Second, create a more complete picture of marketing’s specific contribution to business goals. In 2014, it’s time to take a fresh look at marketing influence. This is the antidote to misleading tactic attribution. The right approach to influence reporting is not a return to the bad old days of marketing trying to take credit for anything it may have had a remote chance of touching. Marketing influence in 2014 is a data-driven analysis of what happens when a new buyer buys – or a customer stays and buys more – that provides the full picture of what investments help deliver a positive outcome. We can look at which contacts or personas consumed which marketing activities – and when they did so – to get a detailed and accurate view of the buyer’s journey across all stages. Our old friend the demand waterfall (well, the re-architected one) can anchor understanding of timing and impact on results.
Marketing measurement in 2014 must be about defining specific campaign objectives and then linking every marketing activity in the budget to them. Don’t just evaluate the success of a tactic on its own, but the success of a combination of tactics in the service of meeting a broader business goal. This is the best way to determine the real ROI of our marketing efforts. We’ll also be able to see what wasn’t well targeted or impactful, and where good old-fashioned execution was lacking.
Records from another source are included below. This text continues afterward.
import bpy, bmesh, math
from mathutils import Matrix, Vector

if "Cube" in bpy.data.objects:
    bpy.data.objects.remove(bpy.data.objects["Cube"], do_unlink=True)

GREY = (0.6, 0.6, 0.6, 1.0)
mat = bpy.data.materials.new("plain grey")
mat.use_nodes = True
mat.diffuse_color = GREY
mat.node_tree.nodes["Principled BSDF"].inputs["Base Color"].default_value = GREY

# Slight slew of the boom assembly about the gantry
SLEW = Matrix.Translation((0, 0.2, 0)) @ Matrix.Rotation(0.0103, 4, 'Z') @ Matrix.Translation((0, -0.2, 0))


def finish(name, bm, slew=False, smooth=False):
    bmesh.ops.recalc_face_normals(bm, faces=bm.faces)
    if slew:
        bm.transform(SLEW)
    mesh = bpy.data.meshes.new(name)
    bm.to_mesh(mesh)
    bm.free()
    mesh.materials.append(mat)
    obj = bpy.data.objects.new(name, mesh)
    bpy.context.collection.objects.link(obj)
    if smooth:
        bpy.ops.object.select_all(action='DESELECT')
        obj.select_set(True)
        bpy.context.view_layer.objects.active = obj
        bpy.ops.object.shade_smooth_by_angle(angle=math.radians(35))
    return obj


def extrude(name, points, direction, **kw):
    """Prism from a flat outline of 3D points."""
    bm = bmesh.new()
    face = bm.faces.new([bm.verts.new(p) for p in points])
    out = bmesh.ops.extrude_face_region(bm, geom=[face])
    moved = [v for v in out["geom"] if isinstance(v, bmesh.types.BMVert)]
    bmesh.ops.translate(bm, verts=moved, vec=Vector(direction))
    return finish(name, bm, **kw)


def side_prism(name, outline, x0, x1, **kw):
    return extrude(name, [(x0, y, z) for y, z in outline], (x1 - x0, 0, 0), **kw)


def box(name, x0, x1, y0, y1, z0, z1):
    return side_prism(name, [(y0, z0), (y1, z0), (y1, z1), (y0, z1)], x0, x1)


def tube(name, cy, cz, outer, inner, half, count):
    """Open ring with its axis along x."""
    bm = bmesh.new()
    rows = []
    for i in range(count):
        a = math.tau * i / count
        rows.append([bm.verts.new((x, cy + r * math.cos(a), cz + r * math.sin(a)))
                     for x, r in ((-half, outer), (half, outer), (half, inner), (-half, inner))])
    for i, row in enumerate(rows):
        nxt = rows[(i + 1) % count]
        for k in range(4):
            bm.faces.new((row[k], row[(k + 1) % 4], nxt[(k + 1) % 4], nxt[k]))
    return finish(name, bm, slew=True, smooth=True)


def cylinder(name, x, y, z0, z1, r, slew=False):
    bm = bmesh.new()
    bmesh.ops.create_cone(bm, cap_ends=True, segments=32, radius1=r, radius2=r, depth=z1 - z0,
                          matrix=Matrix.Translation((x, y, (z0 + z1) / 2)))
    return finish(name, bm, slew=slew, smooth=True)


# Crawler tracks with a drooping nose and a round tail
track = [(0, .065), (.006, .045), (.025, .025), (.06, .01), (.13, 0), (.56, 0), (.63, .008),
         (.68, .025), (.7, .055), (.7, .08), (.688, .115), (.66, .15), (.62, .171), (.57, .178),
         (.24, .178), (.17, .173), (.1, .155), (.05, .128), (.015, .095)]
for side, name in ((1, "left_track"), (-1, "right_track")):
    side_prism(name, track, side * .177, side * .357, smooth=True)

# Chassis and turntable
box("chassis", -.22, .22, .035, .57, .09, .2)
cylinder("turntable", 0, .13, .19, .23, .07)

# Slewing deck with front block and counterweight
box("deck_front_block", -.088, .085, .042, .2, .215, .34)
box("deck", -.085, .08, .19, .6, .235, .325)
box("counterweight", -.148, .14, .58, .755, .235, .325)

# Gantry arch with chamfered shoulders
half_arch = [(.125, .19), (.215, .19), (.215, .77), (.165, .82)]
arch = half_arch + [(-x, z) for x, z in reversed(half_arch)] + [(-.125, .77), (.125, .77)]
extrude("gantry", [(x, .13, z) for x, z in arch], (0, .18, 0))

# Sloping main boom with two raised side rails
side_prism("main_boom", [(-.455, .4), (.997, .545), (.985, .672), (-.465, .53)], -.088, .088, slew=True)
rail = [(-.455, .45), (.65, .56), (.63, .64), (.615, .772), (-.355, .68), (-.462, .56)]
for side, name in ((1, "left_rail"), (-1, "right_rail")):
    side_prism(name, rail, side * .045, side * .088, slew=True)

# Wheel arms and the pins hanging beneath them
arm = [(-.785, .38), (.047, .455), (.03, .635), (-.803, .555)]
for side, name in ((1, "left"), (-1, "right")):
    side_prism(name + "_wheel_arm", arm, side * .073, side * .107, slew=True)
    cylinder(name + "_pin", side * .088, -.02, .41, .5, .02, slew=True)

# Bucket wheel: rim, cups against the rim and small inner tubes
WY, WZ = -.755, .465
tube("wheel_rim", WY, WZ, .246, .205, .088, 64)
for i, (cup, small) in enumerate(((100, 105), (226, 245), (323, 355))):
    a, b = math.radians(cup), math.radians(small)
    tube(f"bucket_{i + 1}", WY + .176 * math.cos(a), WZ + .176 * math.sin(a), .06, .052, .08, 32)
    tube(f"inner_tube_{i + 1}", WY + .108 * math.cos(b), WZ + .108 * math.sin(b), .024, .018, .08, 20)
There’s more than enough accountability to go around in a solid marketing influence report.
The influence-based model of marketing measurement makes a lot more sense in a complex ecosystem of B2B interactions where lead volume is only part of the marketing story. Don’t sell yourself, or your marketing, short.